Data for this exercise:
———

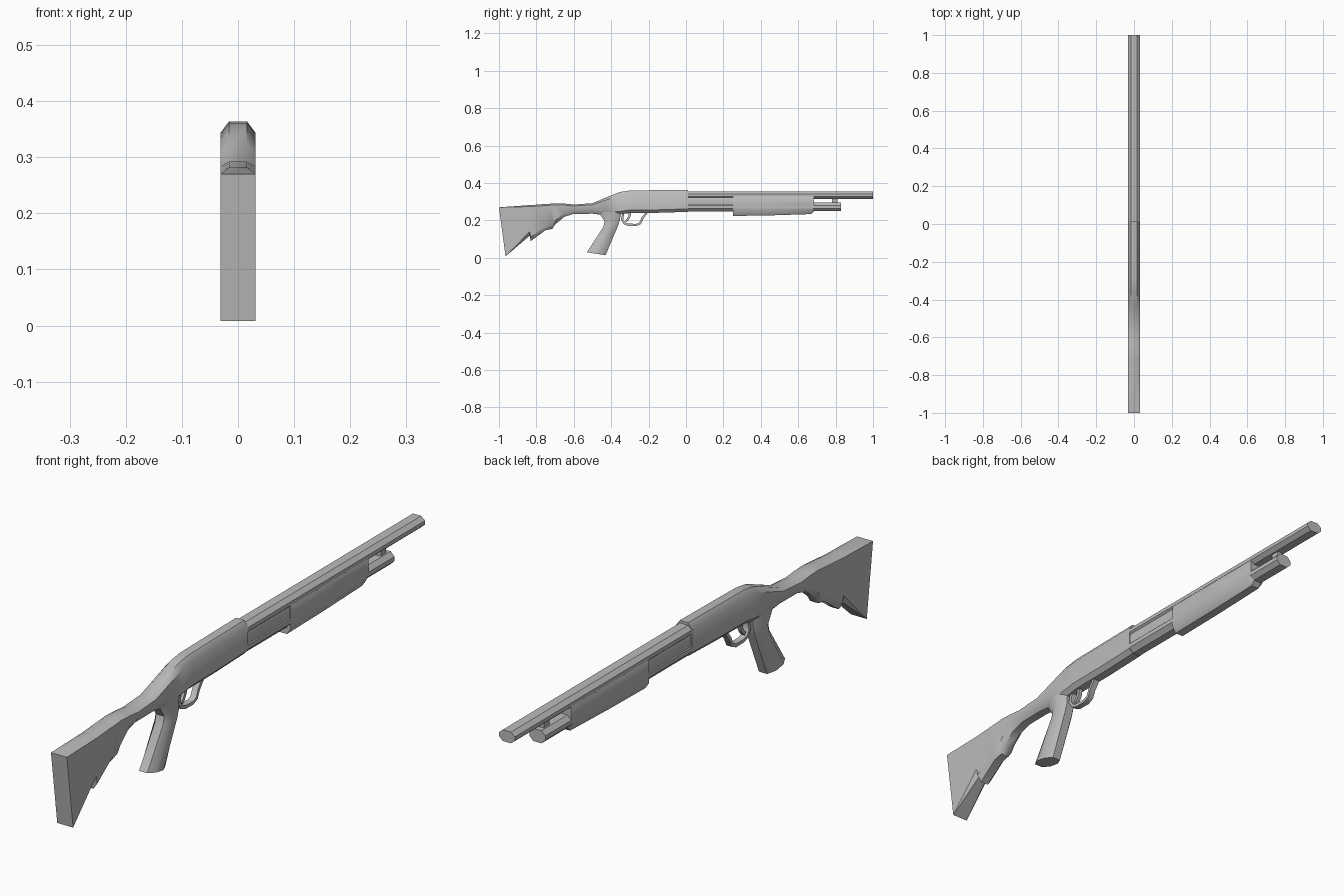
import bpy, bmesh, math
from mathutils import Vector

cube = bpy.data.objects.get("Cube")
if cube:
    bpy.data.objects.remove(cube)

grey = bpy.data.materials.new("plain grey")
grey.use_nodes = True
COLOUR = (0.5, 0.5, 0.5, 1)
grey.diffuse_color = COLOUR
grey.node_tree.nodes["Principled BSDF"].inputs["Base Color"].default_value = COLOUR

HALF = 0.031    # half the width of the whole model
BEVEL = 0.015   # sideways size of the long bevels


def loft(name, rings, angle=40):
    """Skin a row of equal rings and cap both ends."""
    bm = bmesh.new()
    rows = [[bm.verts.new(p) for p in ring] for ring in rings]
    n = len(rows[0])
    for a, b in zip(rows, rows[1:]):
        for i in range(n):
            j = (i + 1) % n
            bm.faces.new((a[i], a[j], b[j], b[i]))
    bm.faces.new(rows[0][::-1])
    bm.faces.new(rows[-1])
    bmesh.ops.remove_doubles(bm, verts=bm.verts, dist=0.0002)
    bmesh.ops.recalc_face_normals(bm, faces=bm.faces)
    mesh = bpy.data.meshes.new(name)
    bm.to_mesh(mesh)
    bm.free()
    mesh.materials.append(grey)
    obj = bpy.data.objects.new(name, mesh)
    bpy.context.collection.objects.link(obj)
    bpy.ops.object.select_all(action='DESELECT')
    obj.select_set(True)
    bpy.context.view_layer.objects.active = obj
    bpy.ops.object.shade_smooth_by_angle(angle=math.radians(angle))
    return obj


def section(top, bottom, ct, cb, half=HALF, bevel=BEVEL):
    """Bevelled ring between two (y, z) points; ct and cb are bevel lengths."""
    t, b = Vector((0, *top)), Vector((0, *bottom))
    down = (b - t).normalized()
    inner_t = half - (bevel if ct else 0)
    inner_b = half - (bevel if cb else 0)
    side = [(inner_t, t), (half, t + down * ct), (half, b - down * cb), (inner_b, b)]
    right = [Vector((x, p.y, p.z)) for x, p in side]
    return right + [Vector((-p.x, p.y, p.z)) for p in reversed(right)]


def tube(name, y0, y1, bottom, top, half=HALF, bevel=BEVEL):
    c = (top - bottom) * 0.33
    return loft(name, [section((y, top), (y, bottom), c, c, half, bevel) for y in (y0, y1)])


def bar(name, path, thick, half):
    """Flat strip following a path in the side plane."""
    pts = [Vector((0, *p)) for p in path]
    rings = []
    for i, p in enumerate(pts):
        d = (pts[min(i + 1, len(pts) - 1)] - pts[max(i - 1, 0)]).normalized()
        n = Vector((0, -d.z, d.y)) * thick / 2
        x = Vector((half, 0, 0))
        rings.append([p + n + x, p + n - x, p - n - x, p - n + x])
    return loft(name, rings, 50)


# Shoulder stock with its stepped lower edge: y, top, bottom
rings = [section((-1, .27), (-.965, .008), 0, 0)]
for y, top, bottom in [(-.836, .282, .118), (-.83, .282, .09), (-.75, .288, .148),
                       (-.715, .29, .155), (-.70, .292, .178), (-.65, .29, .22),
                       (-.60, .285, .235), (-.50, .292, .236)]:
    rings.append(section((y, top), (y, bottom), .008, .022))

# Receiver carries on from the wrist: y, top, bottom, upper bevel
for y, top, bottom, c in [(-.43, .322, .228, .014), (-.355, .352, .232, .018),
                          (-.30, .36, .24, .02), (-.15, .362, .241, .02), (.012, .364, .246, .02)]:
    rings.append(section((y, top), (y, bottom), c, .016))
loft("stock_and_receiver", rings)

# Pistol grip
loft("pistol_grip", [
    section((-.35, .25), (-.47, .25), .03, .03),
    section((-.352, .205), (-.435, .195), .022, .022),
    section((-.362, .175), (-.442, .165), .022, .022),
    section((-.43, .014), (-.53, .03), .03, .03)])

# Barrel, magazine tube and the clamp joining them
tube("barrel", 0, 1, .315, .355)
tube("magazine_tube", 0, .83, .25, .295)
tube("barrel_clamp", .78, .81, .285, .325, .012, .004)

# Sliding fore-end and the narrower core behind it
tube("fore_end_core", 0, .26, .248, .345, .028, .012)
loft("fore_end", [section((y, .345), (y, b), .018, .022)
                  for y, b in [(.25, .224), (.45, .227), (.67, .234), (.685, .25)]])

# Trigger guard and trigger
bar("trigger_guard", [(-.335, .24), (-.342, .205), (-.33, .185), (-.31, .177),
                      (-.265, .176), (-.245, .185), (-.233, .212), (-.21, .242)], .012, .011)
bar("trigger", [(-.30, .245), (-.302, .222), (-.312, .205), (-.322, .195)], .012, .007)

———

Exercise instructions:
Look through the listing, and copy each line that contains the word "COLOUR".

Answer box:
COLOUR = (0.5, 0.5, 0.5, 1)
grey.diffuse_color = COLOUR
grey.node_tree.nodes["Principled BSDF"].inputs["Base Color"].default_value = COLOUR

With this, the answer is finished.